The Church Missiomary Atlas. With Thirty-one Maps, Chronolo- gical Chart,
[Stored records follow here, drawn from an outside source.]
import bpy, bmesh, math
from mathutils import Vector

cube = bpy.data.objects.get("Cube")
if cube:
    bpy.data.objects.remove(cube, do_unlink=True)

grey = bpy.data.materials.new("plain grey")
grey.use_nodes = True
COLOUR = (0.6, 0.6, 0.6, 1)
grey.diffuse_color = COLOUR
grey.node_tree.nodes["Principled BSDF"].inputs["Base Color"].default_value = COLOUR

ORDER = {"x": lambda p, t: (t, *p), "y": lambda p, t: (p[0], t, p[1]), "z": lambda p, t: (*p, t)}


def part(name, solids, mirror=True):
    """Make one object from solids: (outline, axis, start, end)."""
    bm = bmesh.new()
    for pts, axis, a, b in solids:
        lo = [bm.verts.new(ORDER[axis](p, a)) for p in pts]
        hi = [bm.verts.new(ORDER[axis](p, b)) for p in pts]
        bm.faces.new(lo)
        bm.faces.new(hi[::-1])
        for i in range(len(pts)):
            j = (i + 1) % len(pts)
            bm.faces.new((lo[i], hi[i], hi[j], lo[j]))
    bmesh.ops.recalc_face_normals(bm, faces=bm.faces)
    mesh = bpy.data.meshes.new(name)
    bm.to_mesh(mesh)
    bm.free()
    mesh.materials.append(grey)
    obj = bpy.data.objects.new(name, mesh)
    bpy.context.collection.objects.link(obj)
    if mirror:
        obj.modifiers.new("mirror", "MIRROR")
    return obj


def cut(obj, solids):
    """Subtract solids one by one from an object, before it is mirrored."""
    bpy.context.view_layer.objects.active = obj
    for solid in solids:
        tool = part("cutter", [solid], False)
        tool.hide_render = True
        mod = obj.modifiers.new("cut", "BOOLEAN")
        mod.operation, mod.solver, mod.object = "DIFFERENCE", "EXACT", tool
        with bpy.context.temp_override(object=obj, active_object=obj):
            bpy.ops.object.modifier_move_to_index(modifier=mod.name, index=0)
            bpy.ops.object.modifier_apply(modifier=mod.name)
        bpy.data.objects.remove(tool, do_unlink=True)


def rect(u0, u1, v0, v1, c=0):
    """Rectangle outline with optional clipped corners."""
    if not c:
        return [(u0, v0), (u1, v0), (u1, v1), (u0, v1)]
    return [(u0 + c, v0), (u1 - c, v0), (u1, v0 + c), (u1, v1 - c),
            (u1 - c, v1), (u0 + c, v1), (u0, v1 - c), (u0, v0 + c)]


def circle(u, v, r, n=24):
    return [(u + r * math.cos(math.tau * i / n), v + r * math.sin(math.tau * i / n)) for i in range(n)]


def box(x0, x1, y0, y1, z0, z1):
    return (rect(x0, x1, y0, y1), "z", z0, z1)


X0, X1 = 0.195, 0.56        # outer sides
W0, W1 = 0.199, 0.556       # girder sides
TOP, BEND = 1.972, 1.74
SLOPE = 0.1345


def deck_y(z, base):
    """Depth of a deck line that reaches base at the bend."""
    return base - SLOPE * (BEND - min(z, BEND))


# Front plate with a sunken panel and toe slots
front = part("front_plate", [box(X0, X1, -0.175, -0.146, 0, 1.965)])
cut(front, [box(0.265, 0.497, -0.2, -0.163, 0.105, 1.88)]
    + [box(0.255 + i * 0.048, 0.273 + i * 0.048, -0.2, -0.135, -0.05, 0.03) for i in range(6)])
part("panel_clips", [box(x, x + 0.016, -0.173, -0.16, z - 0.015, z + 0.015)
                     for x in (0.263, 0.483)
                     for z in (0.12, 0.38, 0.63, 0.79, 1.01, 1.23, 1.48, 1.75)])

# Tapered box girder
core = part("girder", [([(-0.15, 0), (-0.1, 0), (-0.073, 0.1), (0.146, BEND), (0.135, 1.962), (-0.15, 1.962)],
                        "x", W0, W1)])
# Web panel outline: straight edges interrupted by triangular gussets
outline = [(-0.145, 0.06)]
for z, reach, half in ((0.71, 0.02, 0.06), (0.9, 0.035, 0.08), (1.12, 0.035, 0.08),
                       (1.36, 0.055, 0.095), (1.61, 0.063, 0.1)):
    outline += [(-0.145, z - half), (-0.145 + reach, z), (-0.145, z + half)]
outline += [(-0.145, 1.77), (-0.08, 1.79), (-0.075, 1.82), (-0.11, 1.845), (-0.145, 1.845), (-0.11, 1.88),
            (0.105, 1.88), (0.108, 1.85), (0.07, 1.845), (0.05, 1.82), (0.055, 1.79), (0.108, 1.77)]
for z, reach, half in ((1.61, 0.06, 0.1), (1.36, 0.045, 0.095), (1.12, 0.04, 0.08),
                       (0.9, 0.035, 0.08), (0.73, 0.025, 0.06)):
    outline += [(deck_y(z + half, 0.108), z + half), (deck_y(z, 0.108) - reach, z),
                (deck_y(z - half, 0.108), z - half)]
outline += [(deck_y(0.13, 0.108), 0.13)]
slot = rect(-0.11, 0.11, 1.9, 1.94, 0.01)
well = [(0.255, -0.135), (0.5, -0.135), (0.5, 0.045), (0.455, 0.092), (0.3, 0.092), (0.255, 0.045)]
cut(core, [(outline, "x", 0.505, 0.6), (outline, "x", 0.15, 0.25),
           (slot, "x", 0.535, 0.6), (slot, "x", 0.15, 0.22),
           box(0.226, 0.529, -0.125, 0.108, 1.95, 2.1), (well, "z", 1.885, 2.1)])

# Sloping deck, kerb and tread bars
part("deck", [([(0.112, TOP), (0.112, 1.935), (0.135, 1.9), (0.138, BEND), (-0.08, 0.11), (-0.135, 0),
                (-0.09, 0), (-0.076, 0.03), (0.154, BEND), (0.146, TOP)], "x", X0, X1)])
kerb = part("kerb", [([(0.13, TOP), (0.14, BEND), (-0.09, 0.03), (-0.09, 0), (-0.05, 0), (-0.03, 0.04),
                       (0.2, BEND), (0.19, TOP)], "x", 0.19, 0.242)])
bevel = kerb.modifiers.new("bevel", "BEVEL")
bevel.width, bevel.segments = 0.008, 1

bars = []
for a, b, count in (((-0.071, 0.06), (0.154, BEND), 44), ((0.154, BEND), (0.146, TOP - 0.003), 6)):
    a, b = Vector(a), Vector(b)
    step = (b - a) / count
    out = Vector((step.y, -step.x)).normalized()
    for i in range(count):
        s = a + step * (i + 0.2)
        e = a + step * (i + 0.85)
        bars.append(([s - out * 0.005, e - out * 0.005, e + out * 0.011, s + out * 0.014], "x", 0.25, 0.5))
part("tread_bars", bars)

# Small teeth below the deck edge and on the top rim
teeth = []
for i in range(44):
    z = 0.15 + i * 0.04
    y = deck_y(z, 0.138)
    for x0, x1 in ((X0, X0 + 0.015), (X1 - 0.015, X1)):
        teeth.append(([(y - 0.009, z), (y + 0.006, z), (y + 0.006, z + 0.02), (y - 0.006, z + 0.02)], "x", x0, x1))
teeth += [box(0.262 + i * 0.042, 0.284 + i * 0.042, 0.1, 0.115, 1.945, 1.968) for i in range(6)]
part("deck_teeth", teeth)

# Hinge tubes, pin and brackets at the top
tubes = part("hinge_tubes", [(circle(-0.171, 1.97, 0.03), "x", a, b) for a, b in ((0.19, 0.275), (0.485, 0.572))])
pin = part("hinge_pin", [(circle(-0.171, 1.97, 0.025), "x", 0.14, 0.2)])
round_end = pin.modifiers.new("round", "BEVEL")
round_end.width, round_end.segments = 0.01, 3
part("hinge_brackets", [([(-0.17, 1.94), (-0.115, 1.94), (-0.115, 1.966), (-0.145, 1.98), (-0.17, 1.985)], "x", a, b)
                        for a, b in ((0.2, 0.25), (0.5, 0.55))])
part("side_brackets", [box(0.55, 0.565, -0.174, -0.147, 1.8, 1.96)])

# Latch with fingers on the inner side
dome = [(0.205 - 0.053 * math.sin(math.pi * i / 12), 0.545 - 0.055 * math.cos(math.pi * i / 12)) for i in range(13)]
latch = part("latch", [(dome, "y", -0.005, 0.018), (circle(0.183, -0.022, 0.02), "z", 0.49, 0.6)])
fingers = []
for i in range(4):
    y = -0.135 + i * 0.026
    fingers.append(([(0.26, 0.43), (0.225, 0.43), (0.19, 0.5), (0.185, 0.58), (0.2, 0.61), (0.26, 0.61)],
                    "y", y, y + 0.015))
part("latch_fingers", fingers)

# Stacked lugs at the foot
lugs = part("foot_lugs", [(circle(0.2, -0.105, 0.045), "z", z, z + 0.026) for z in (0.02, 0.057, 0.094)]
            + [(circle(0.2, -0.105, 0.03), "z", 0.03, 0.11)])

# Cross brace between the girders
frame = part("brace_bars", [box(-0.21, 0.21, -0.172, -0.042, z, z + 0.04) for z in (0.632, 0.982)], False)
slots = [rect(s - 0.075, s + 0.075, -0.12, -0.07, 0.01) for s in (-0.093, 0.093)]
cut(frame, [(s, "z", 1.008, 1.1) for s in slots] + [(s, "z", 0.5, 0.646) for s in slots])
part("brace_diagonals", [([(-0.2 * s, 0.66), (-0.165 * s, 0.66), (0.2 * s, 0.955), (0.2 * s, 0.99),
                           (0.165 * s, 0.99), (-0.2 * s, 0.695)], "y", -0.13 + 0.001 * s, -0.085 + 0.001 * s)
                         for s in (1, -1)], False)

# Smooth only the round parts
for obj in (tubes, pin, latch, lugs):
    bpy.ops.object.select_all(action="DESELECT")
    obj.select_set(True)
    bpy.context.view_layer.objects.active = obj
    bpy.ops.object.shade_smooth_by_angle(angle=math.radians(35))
&c. (Church Missionary House : Seeleys.)—This is the sixth edition of a work which was originally published in 1857. Its originator was the Rev. W. Knight, but in its present form it is, to a great extent, the work of the late General lake. It is needless to Bey that it is a moat interesting work. It certainly will throw a new light, for many readers, on the question of missions. We may miss, indeed, the vast movements which brought the Teutonic races in the fourth and following centuries within the pale of the Church ; but it is idle to say them missions are a failure. This book is a refutation quite sufficient, and even this, as the compilers say, is already incomplete. Within the few months that have passed since its going through the press, new stations have been occupied. We should like to see a map which shows the result of the combined missionary efforts of Christen- dom. The Church Missionary Society cannot be blamed for limiting themselves to their own work, but it would be well if we could see all that is being done. Some very interesting historical and descriptive matter accompanies the maps. We may also note, as a valuable addition, a "Language Map of. India."